by Joel S Schuman, MD, President Chandler Grant Glaucoma Society
When I was an intern, we used to talk about the days of the giants. There was a time when giants walked the earth, and those of us in glaucoma, especially in the Chandler-Grant Glaucoma Society, can certainly name the giants who were in our field. Paul Chandler. Morton Grant. Robert Shaffer, Bernard Becker and Otto Barkan. There were others.
Even though it is the modern era, we have lost a giant, a true hero in our field, with the passing of David L. Epstein, MD. The consummate clinician-scientist, and an inspiring teacher and leader, Dave, as he was know to us, convinced a generation of students to study and practice glaucoma, that it was important to think about our patients, and that the problems patients presented with were relevant and worth investigating. Further, if we did not fully understand the patient's problem, then it was our responsibility to take that problem to the laboratory and figure out its mechanism and how to cure it, and then bring that treatment back to the clinic.
Dave used to say that our patients were our clinical laboratory, and by that he meant that this was where the genesis of our ideas would form and hypotheses be tested. Patients would tell us what was important to study, and whether or not our treatments had efficacy. We were to be attentive and vigilant, and never complacent.
It was never enough just to treat a patient. We had to understand the disease process and if we hadn't found a cure, then we had to do even better the next time around.
Perhaps Dave's greatest legacy is the army of clinician-scientists whom he inspired throughout the years. He loved and lived his favorite quote from Sir Francis Bacon, passed down from Paul Chandler and posted by Dave in the Mass Eye and Ear Infirmary Glaucoma Service.
I hold every man a debtor to his profession; from the which as men of course do seek to receive countenance and profit, so ought they of duty to endeavor themselves by way of amends to be a help and ornament thereunto.1
Dave was such a man.
Finally, Dave summed up his philosophy succinctly and elegantly in his Weisenfeld Lecture at the Annual Meeting of the Association for Research in Vision and Ophthalmology in Seattle, WA in 2013, the year before his untimely death. He said,
When you wake up in the morning and when you look yourself in the mirror at night, are you proud of what you are doing? I truly believe that a lifetime of inquisitiveness in one's clinical laboratory will be a long-lasting source of ultimate satisfaction in one's career. Please maintain your passion! With patience and focus on what truly is important, meaningful success can come to you. If one focuses on what is truly important, the rest will take care of itself.2
Joel S. Schuman, MD - Chandler-Grant Glaucoma Society, President

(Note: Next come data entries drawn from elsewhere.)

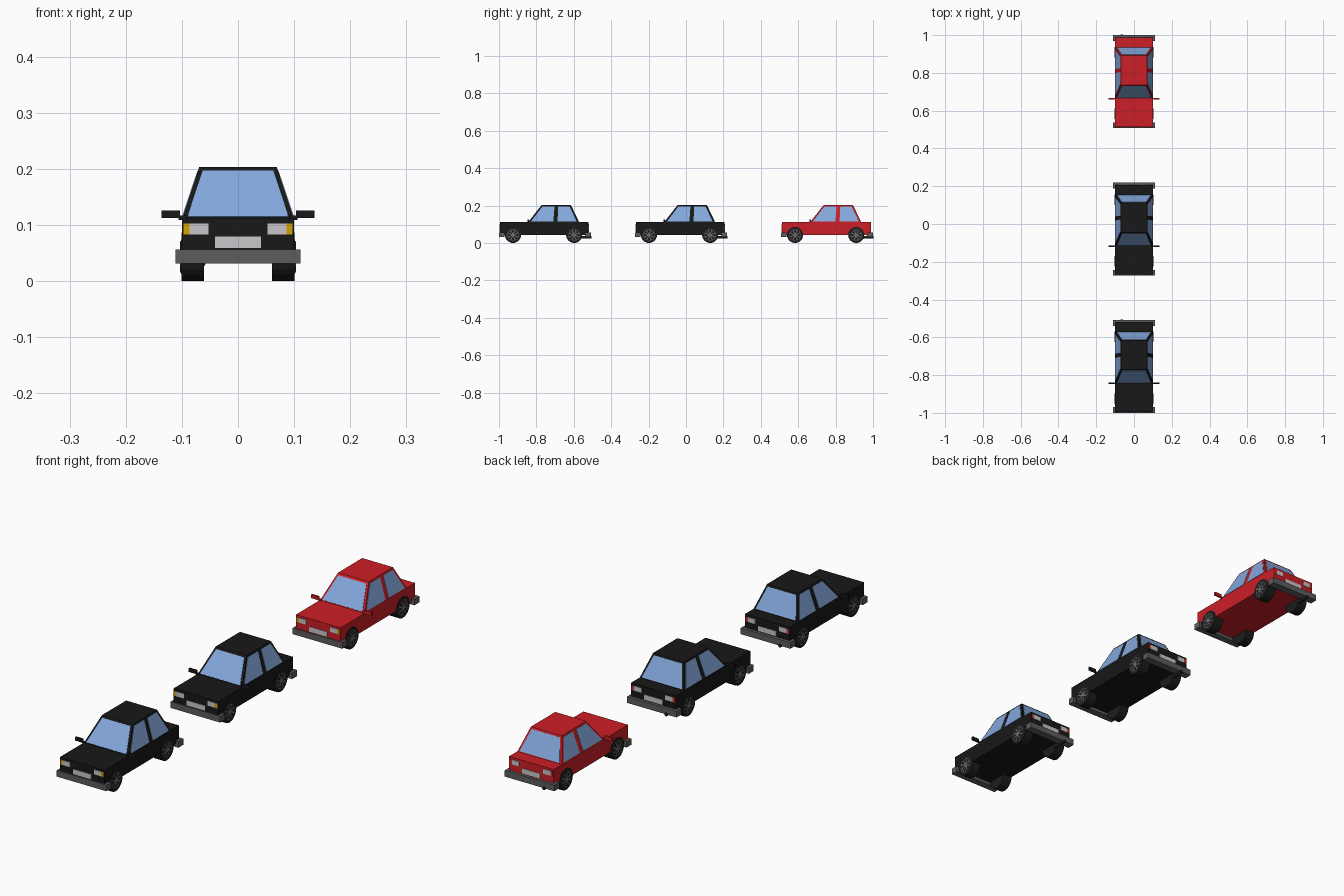
import bpy, bmesh
from math import pi
from mathutils import Vector, Matrix

if "Cube" in bpy.data.objects:
    bpy.data.objects.remove(bpy.data.objects["Cube"])


def mat(name, rgb):
    m = bpy.data.materials.new(name)
    m.diffuse_color = (*rgb, 1)
    m.use_nodes = True
    m.node_tree.nodes["Principled BSDF"].inputs["Base Color"].default_value = m.diffuse_color
    return m


BLACK = mat("black_paint", (0.009, 0.009, 0.009))
RED = mat("red_paint", (0.6, 0.013, 0.02))
GLASS = mat("glass", (0.23, 0.39, 0.72))
RUBBER = mat("rubber", (0.012, 0.012, 0.012))
BUMPER = mat("bumper_grey", (0.11, 0.11, 0.11))
SPOKE = mat("spoke_grey", (0.16, 0.16, 0.16))
LAMP = mat("lamp_white", (0.6, 0.57, 0.6))
AMBER = mat("amber", (0.65, 0.37, 0.0))
TAIL = mat("tail_red", (0.6, 0.03, 0.02))

WIDTH, BELT, ROOF, ROOF_W = 0.1, 0.111, 0.203, 0.069
FRONT, REAR = 0.005, 0.48                     # body ends, from the nose
BASE_F, BASE_R, TOP_F, TOP_R = 0.157, 0.428, 0.229, 0.384  # cabin outline


def finish(name, bm, m, smooth=False):
    bmesh.ops.recalc_face_normals(bm, faces=bm.faces)
    me = bpy.data.meshes.new(name)
    bm.to_mesh(me)
    bm.free()
    me.materials.append(m)
    ob = bpy.data.objects.new(name, me)
    bpy.context.collection.objects.link(ob)
    return ob


def box(name, lo, hi, m, oy):
    lo, hi = Vector(lo), Vector(hi)
    bm = bmesh.new()
    bmesh.ops.create_cube(bm, size=1)
    for v in bm.verts:
        v.co = (lo + hi) / 2 + v.co * (hi - lo)
        v.co.y += oy
    return finish(name, bm, m)


def cylinder(name, c, r, depth, axis, m, oy, seg=24):
    bm = bmesh.new()
    bmesh.ops.create_cone(bm, cap_ends=True, segments=seg, radius1=r, radius2=r, depth=depth)
    rot = Matrix.Rotation(pi / 2, 4, 'Y' if axis == 'x' else 'X')
    bm.transform(Matrix.Translation((c[0], c[1] + oy, c[2])) @ rot)
    return finish(name, bm, m)


def pane(name, pts, normal, oy):
    """Thin glass plate extruded from a quad lying on the cabin."""
    n = Vector(normal).normalized() * 0.001
    bm = bmesh.new()
    off = Vector((0, oy, 0))
    a = [bm.verts.new(Vector(p) + off + n) for p in pts]
    b = [bm.verts.new(Vector(p) + off - n) for p in pts]
    bm.faces.new(a)
    bm.faces.new(b)
    for i in range(4):
        j = (i + 1) % 4
        bm.faces.new((a[i], a[j], b[j], b[i]))
    finish(name, bm, GLASS)


def slope(a, b, z):
    return a + (b - a) * (z - BELT) / (ROOF - BELT)


def wheel(tag, s, y, oy):
    r = 0.043
    cylinder(tag + "_tyre", (s * 0.081, y, r), r, 0.04, 'x', RUBBER, oy)
    cylinder(tag + "_rim", (s * 0.1005, y, r), 0.031, 0.0025, 'x', BUMPER, oy)
    cylinder(tag + "_rim_well", (s * 0.101, y, r), 0.028, 0.0025, 'x', RUBBER, oy)
    cylinder(tag + "_hub", (s * 0.1015, y, r), 0.008, 0.0035, 'x', SPOKE, oy, 12)
    bm = bmesh.new()
    for k in range(4):
        bmesh.ops.create_cube(bm, size=1, matrix=Matrix.Translation((s * 0.1015, y + oy, r))
                              @ Matrix.Rotation(k * pi / 4 + pi / 8, 4, 'X')
                              @ Matrix.Diagonal((0.003, 0.058, 0.005, 1)))
    finish(tag + "_spokes", bm, SPOKE)


def car(tag, oy, paint):
    # lower body and tapered cabin
    box(tag + "_body", (-WIDTH, FRONT, 0.043), (WIDTH, REAR, BELT), paint, oy)
    cabin = box(tag + "_cabin", (-WIDTH, BASE_F, BELT - 0.002), (WIDTH, BASE_R, ROOF), paint, oy)
    for v in cabin.data.vertices:
        if v.co.z > 0.15:
            v.co.x = ROOF_W if v.co.x > 0 else -ROOF_W
            v.co.y = oy + (TOP_F if v.co.y - oy < 0.3 else TOP_R)

    # windscreen and rear window
    h = ROOF - BELT
    z0, z1 = 0.114, 0.196
    for nm, a, b, n in (("windscreen", BASE_F, TOP_F, (0, -h, TOP_F - BASE_F)),
                        ("rear_window", BASE_R, TOP_R, (0, h, BASE_R - TOP_R))):
        y0, y1 = slope(a, b, z0), slope(a, b, z1)
        pane(f"{tag}_{nm}", [(-0.09, y0, z0), (0.09, y0, z0), (0.063, y1, z1), (-0.063, y1, z1)], n, oy)

    for s, side in ((-1, "left"), (1, "right")):
        # side windows either side of the door pillar
        x0, x1 = (s * slope(WIDTH, ROOF_W, z) for z in (z0, z1))
        n = (s * h, 0, WIDTH - ROOF_W)
        for nm, q in (("front", (0.17, 0.291, 0.297, 0.233)), ("back", (0.313, 0.416, 0.377, 0.317))):
            pane(f"{tag}_{side}_{nm}_window",
                 [(x0, q[0], z0), (x0, q[1], z0), (x1, q[2], z1), (x1, q[3], z1)], n, oy)

        # door mirrors
        def sbox(nm, x, y, z, m):
            xs = sorted((s * x[0], s * x[1]))
            box(f"{tag}_{side}_{nm}", (xs[0], y[0], z[0]), (xs[1], y[1], z[1]), m, oy)
        sbox("mirror", (0.103, 0.136), (0.152, 0.16), (0.112, 0.126), paint)
        sbox("mirror_arm", (0.092, 0.106), (0.154, 0.159), (0.109, 0.117), paint)

        # lamps at both ends
        for end, y, m in (("front", (FRONT - 0.002, FRONT + 0.005), AMBER),
                          ("back", (REAR - 0.005, REAR + 0.002), TAIL)):
            sbox(end + "_lamp", (0.053, 0.086), y, (0.083, 0.102), LAMP)
            sbox(end + "_indicator", (0.086, 0.097), y, (0.083, 0.102), m)

        for end, y in (("front", 0.075), ("back", 0.402)):
            wheel(f"{tag}_{side}_{end}_wheel", s, y, oy)

    # bumpers, blank plates and exhaust
    for end, by, py in (("front", (0, 0.03), (FRONT - 0.002, FRONT + 0.004)),
                        ("back", (0.46, 0.492), (REAR - 0.004, REAR + 0.002))):
        box(f"{tag}_{end}_bumper", (-0.111, by[0], 0.031), (0.111, by[1], 0.056), BUMPER, oy)
        box(f"{tag}_{end}_plate", (-0.041, py[0], 0.059), (0.041, py[1], 0.079), LAMP, oy)
    cylinder(tag + "_exhaust", (-0.065, 0.462, 0.031), 0.007, 0.064, 'y', RUBBER, oy, 12)


# three cars parked in a row
car("first_car", -1.0, BLACK)
car("second_car", -0.273, BLACK)
car("third_car", 0.508, RED)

1. Bacon F. Opening sentences of Preface, Maxims of Law (1596). In: The Works of Francis Bacon: Law Tracts. Maxims of the Law. Vol. 4. London: J Crowder and E Hemsted, Warwick Square; 1803:10.
2. Epstein, DL. Soaring aspirations: Lessons from my mentors and colleagues: the Weisenfeld award. Invest Ophthalmol Vis Sci. 2013;54:5219\965226. DOI:10.1167/iovs.13-11879
Last Updated on Thursday, September 01, 2016 12:55 PM